Students attend technician education programs to gain the skills and knowledge needed for productive, rewarding work. NSF’s STEP project (Social Technology Enabled Professional) found that often those jobs are within established companies. However, with roughly 6.7 million jobs lost since the current recession began, many technicians are seeking additional work to supplement their income and to start their own businesses. Most small businesses are started by technicians, people who are skilled at something. But the “fatal assumption” is that if you can do the technical work, your business will succeed. To be successful, technician business owners, and those working for established companies, must learn to build relationships with customers.

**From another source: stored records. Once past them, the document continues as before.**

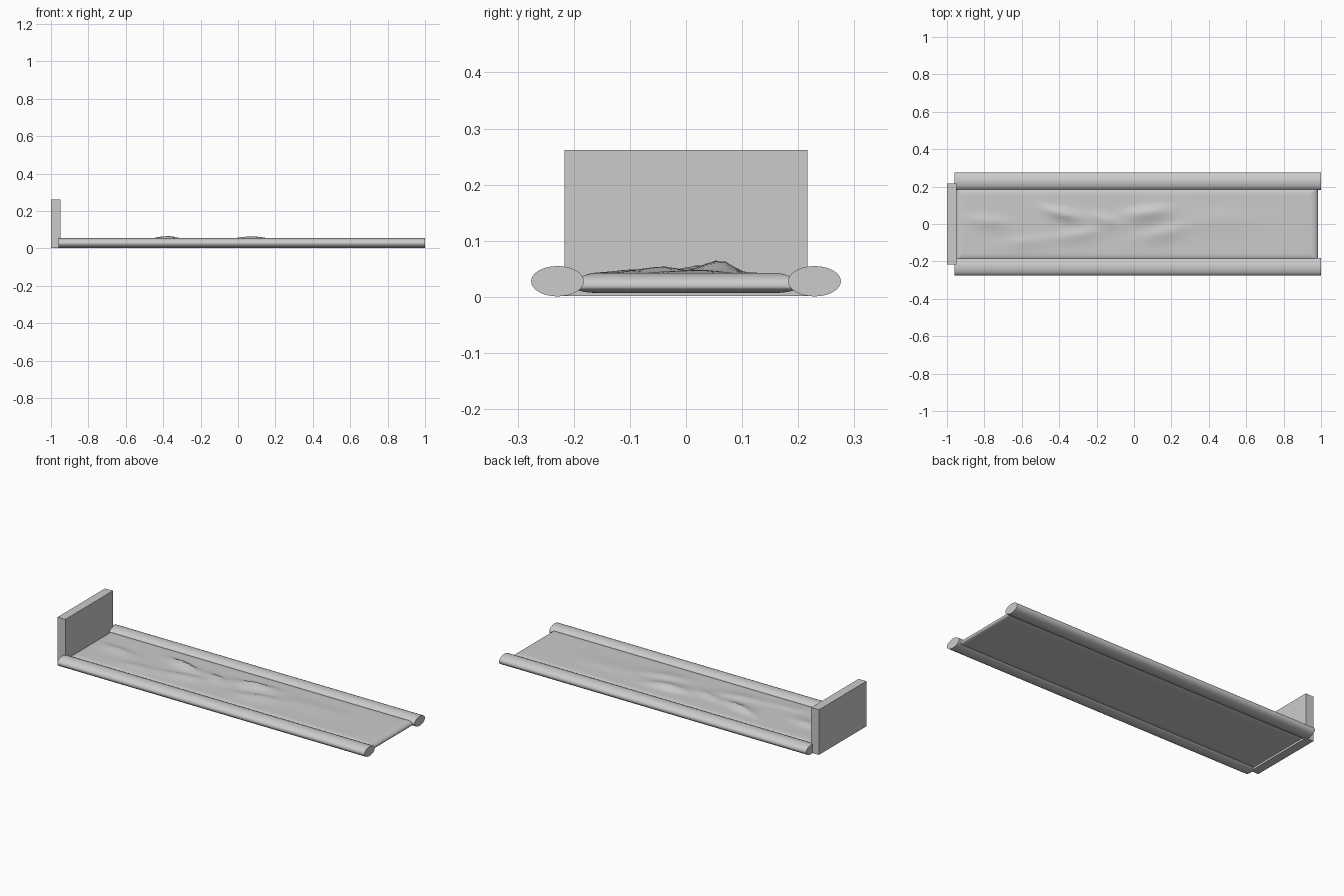
import bpy, bmesh, math

if "Cube" in bpy.data.objects:
    bpy.data.objects.remove(bpy.data.objects["Cube"])


def finish(name, bm, angle=None):
    bmesh.ops.recalc_face_normals(bm, faces=bm.faces[:])
    mesh = bpy.data.meshes.new(name)
    bm.to_mesh(mesh)
    bm.free()
    ob = bpy.data.objects.new(name, mesh)
    bpy.context.collection.objects.link(ob)
    if angle:
        bpy.context.view_layer.objects.active = ob
        ob.select_set(True)
        bpy.ops.object.shade_smooth_by_angle(angle=math.radians(angle))
        ob.select_set(False)
    return ob


# Headboard: plain upright panel
bm = bmesh.new()
bmesh.ops.create_cube(bm, size=1)
for v in bm.verts:
    v.co = (-0.975 + v.co.x * 0.05, v.co.y * 0.433, 0.132 + v.co.z * 0.26)
finish("headboard", bm)

# Side rails: long oval bars
for side, label in ((-1, "front"), (1, "back")):
    bm = bmesh.new()
    bmesh.ops.create_cone(bm, cap_ends=True, segments=32, radius1=1, radius2=1, depth=1.96)
    for v in bm.verts:
        x, y, z = v.co
        v.co = (0.02 + z, side * 0.229 + x * 0.047, 0.028 + y * 0.027)
    finish(label + "_rail", bm, 40)

# Mattress: rounded slab with creases (x, y, height, length, width, slope)
CREASES = [
    (-0.78, 0.02, 0.011, 0.10, 0.035, -0.1),
    (-0.38, 0.06, 0.023, 0.09, 0.028, -0.25),
    (-0.30, -0.05, 0.010, 0.13, 0.035, 0.15),
    (-0.16, 0.03, 0.014, 0.07, 0.030, -0.3),
    (0.07, 0.065, 0.021, 0.11, 0.038, 0.1),
    (0.16, -0.04, 0.011, 0.12, 0.040, 0.2),
    (-0.58, -0.09, 0.006, 0.12, 0.035, 0.1),
    (0.45, 0.03, 0.005, 0.20, 0.060, 0.0),
]
X0, X1, HALF_Y = -0.955, 0.985, 0.2
NX, NY, EDGE = 120, 40, 0.045


def spaced(a, b, n):
    # Even spacing, tightened towards both rounded ends
    for i in range(n + 1):
        t = i / n
        yield a + (b - a) * (t - 0.13 * math.sin(2 * math.pi * t))


def crease_height(x, y):
    h = 0
    for cx, cy, amp, length, width, slope in CREASES:
        dx = x - cx
        dy = y - cy - slope * dx
        w = width * (0.6 if dy > 0 else 1.3)
        h += amp * math.exp(-(dx / length) ** 2 - (dy / w) ** 2)
    return h


bm = bmesh.new()
xs, ys = list(spaced(X0, X1, NX)), list(spaced(-HALF_Y, HALF_Y, NY))
for top in (True, False):
    rows = []
    for x in xs:
        row = []
        for y in ys:
            d = min(x - X0, X1 - x, HALF_Y - abs(y))
            t = min(max(d / EDGE, 0), 1)
            k = math.sqrt(max(0, 1 - (1 - t) ** 2))
            z = 0.018 + k * (0.025 + crease_height(x, y)) if top else 0.018 - 0.011 * k
            row.append(bm.verts.new((x, y, z)))
        rows.append(row)
    for a, b in zip(rows, rows[1:]):
        for j in range(NY):
            bm.faces.new((a[j], b[j], b[j + 1], a[j + 1]))
bmesh.ops.remove_doubles(bm, verts=bm.verts[:], dist=1e-5)
finish("mattress", bm, 60)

Today’s new media skills are powerful, low-cost, accessible, and necessary resources to help technicians build those relationships. This important use of online social networks is promoted by websites such as Small Biz Bee, which provides small businesses with a top 40 list of the best social networking sites. In a difficult economy, these new media skills can be the lifeline of many technicians seeking to develop a professional reputation that attracts and retains customers. Although all technicians do not need to become entrepreneurs, it is commonly understood among successful organizations that to conduct business in today’s business world connected by technology (e.g., interact with customers and grow a strong business base), all technicians must think and act like entrepreneurs. Technician education programs that include these skills in their curricula will be more attractive to today’s students who understand the power of the Internet in building social and business networks.